## Work to be completed
From the listing below, work out the number of lines containing "verts" and give that number without comment.

## Extracted entries

┏━━

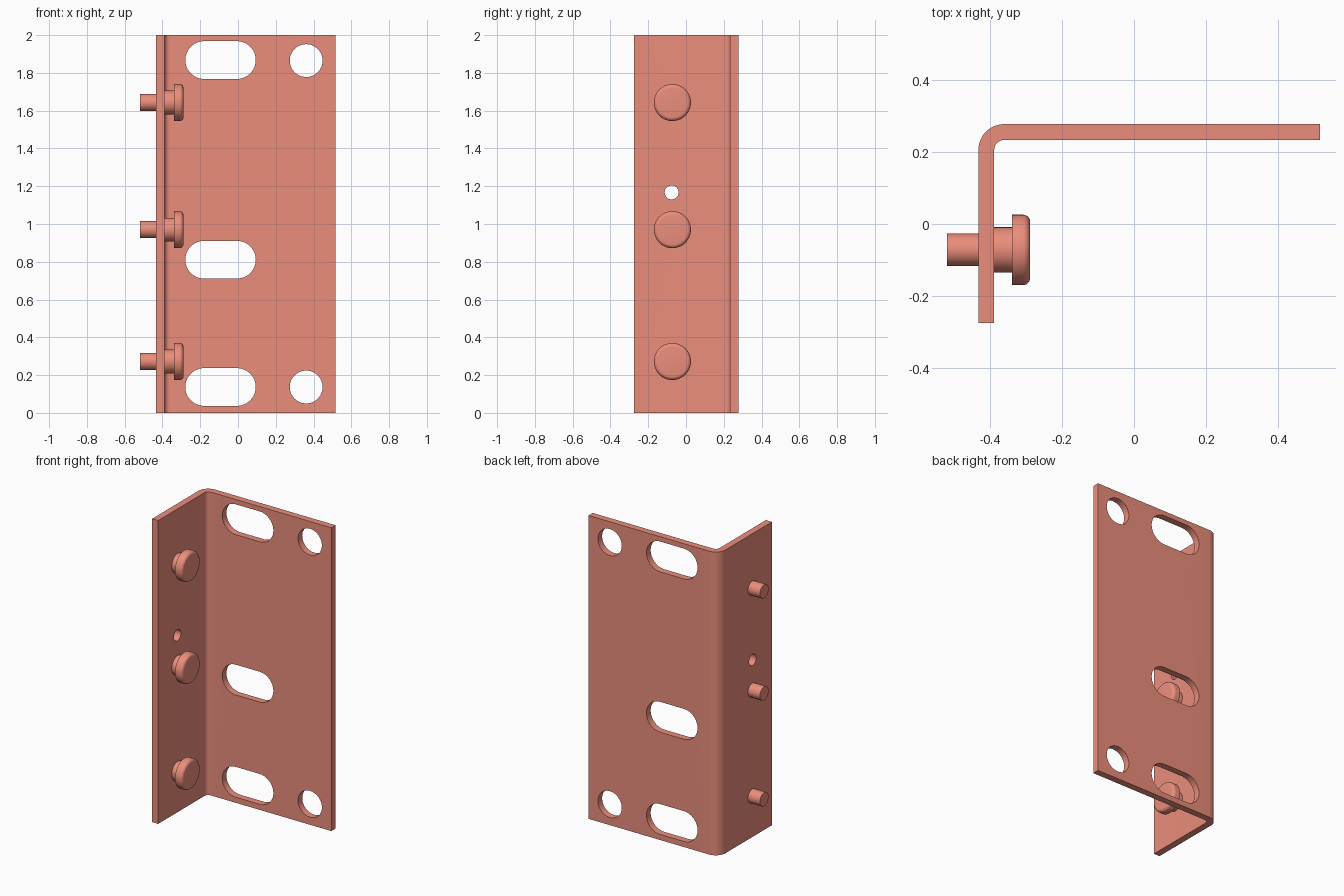
import bpy, bmesh, math
from mathutils import Matrix, Vector

if "Cube" in bpy.data.objects:
    bpy.data.objects.remove(bpy.data.objects["Cube"])

mat = bpy.data.materials.new("salmon")
mat.diffuse_color = (0.83, 0.27, 0.20, 1)
mat.use_nodes = True
mat.node_tree.nodes["Principled BSDF"].inputs["Base Color"].default_value = mat.diffuse_color


def make_object(name, bm, smooth=True):
    bmesh.ops.recalc_face_normals(bm, faces=bm.faces[:])
    me = bpy.data.meshes.new(name)
    bm.to_mesh(me)
    bm.free()
    me.materials.append(mat)
    ob = bpy.data.objects.new(name, me)
    bpy.context.collection.objects.link(ob)
    if smooth:
        shade(ob)
    return ob


def activate(ob):
    bpy.ops.object.select_all(action='DESELECT')
    ob.select_set(True)
    bpy.context.view_layer.objects.active = ob


def shade(ob):
    activate(ob)
    bpy.ops.object.shade_smooth_by_angle(angle=math.radians(30))


def arc(cx, cy, r, a0, a1, n):
    return [(cx + r * math.cos(math.radians(a0 + (a1 - a0) * i / n)),
             cy + r * math.sin(math.radians(a0 + (a1 - a0) * i / n))) for i in range(n + 1)]


def add_prism(bm, pts, direction):
    face = bm.faces.new([bm.verts.new(p) for p in pts])
    ext = bmesh.ops.extrude_face_region(bm, geom=[face])
    bmesh.ops.translate(bm, vec=Vector(direction),
                        verts=[g for g in ext["geom"] if isinstance(g, bmesh.types.BMVert)])


# Bent sheet: L profile with rounded corner, extruded up
L, R, F, B, T = -0.433, 0.517, -0.276, 0.278, 0.044
RO, RI = 0.072, 0.028
profile = [(L, F), (L + T, F)]
profile += arc(L + RO, B - RO, RI, 180, 90, 12)
profile += [(R, B - T), (R, B)]
profile += arc(L + RO, B - RO, RO, 90, 180, 12)
bm = bmesh.new()
add_prism(bm, [(x, y, 0) for x, y in profile], (0, 0, 2))
bracket = make_object("bracket", bm, False)

# Hole cutters: slots and round holes in the back plate, small hole in the flange
PIN_Y = -0.072
bm = bmesh.new()
for z in (0.137, 0.811, 1.868):
    slot = arc(-0.006, z, 0.1, -90, 90, 24) + arc(-0.179, z, 0.1, 90, 270, 24)
    add_prism(bm, [(x, 0.15, zz) for x, zz in slot], (0, 0.2, 0))
for z in (0.137, 1.865):
    add_prism(bm, [(x, 0.15, zz) for x, zz in arc(0.361, z, 0.087, 0, 360, 48)[:-1]], (0, 0.2, 0))
add_prism(bm, [(-0.5, y, z) for y, z in arc(PIN_Y - 0.004, 1.167, 0.037, 0, 360, 32)[:-1]], (0.2, 0, 0))
cutter = make_object("hole_cutter", bm, False)
cutter.hide_render = True

mod = bracket.modifiers.new("holes", 'BOOLEAN')
mod.operation = 'DIFFERENCE'
mod.solver = 'EXACT'
mod.object = cutter
activate(bracket)
bpy.ops.object.modifier_apply(modifier=mod.name)
bpy.data.objects.remove(cutter)
shade(bracket)

# Shouldered studs: lathed profile (x, radius) with a rounded head edge
stud = [(-0.52, 0), (-0.52, 0.045), (-0.41, 0.045), (-0.41, 0.063), (-0.34, 0.063), (-0.34, 0.098)]
stud += arc(-0.309, 0.078, 0.02, 90, 0, 6) + [(-0.289, 0)]
for name, z in (("lower_stud", 0.272), ("middle_stud", 0.97), ("upper_stud", 1.643)):
    bm = bmesh.new()
    vs = [bm.verts.new((x, 0, r)) for x, r in stud]
    edges = [bm.edges.new(p) for p in zip(vs, vs[1:])]
    bmesh.ops.spin(bm, geom=vs + edges, cent=(0, 0, 0), axis=(1, 0, 0),
                   angle=2 * math.pi, steps=48, use_duplicate=False)
    bmesh.ops.remove_doubles(bm, verts=bm.verts[:], dist=1e-5)
    bmesh.ops.transform(bm, matrix=Matrix.Translation((0, PIN_Y, z)), verts=bm.verts[:])
    make_object(name, bm)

┗━━

## Answer area
5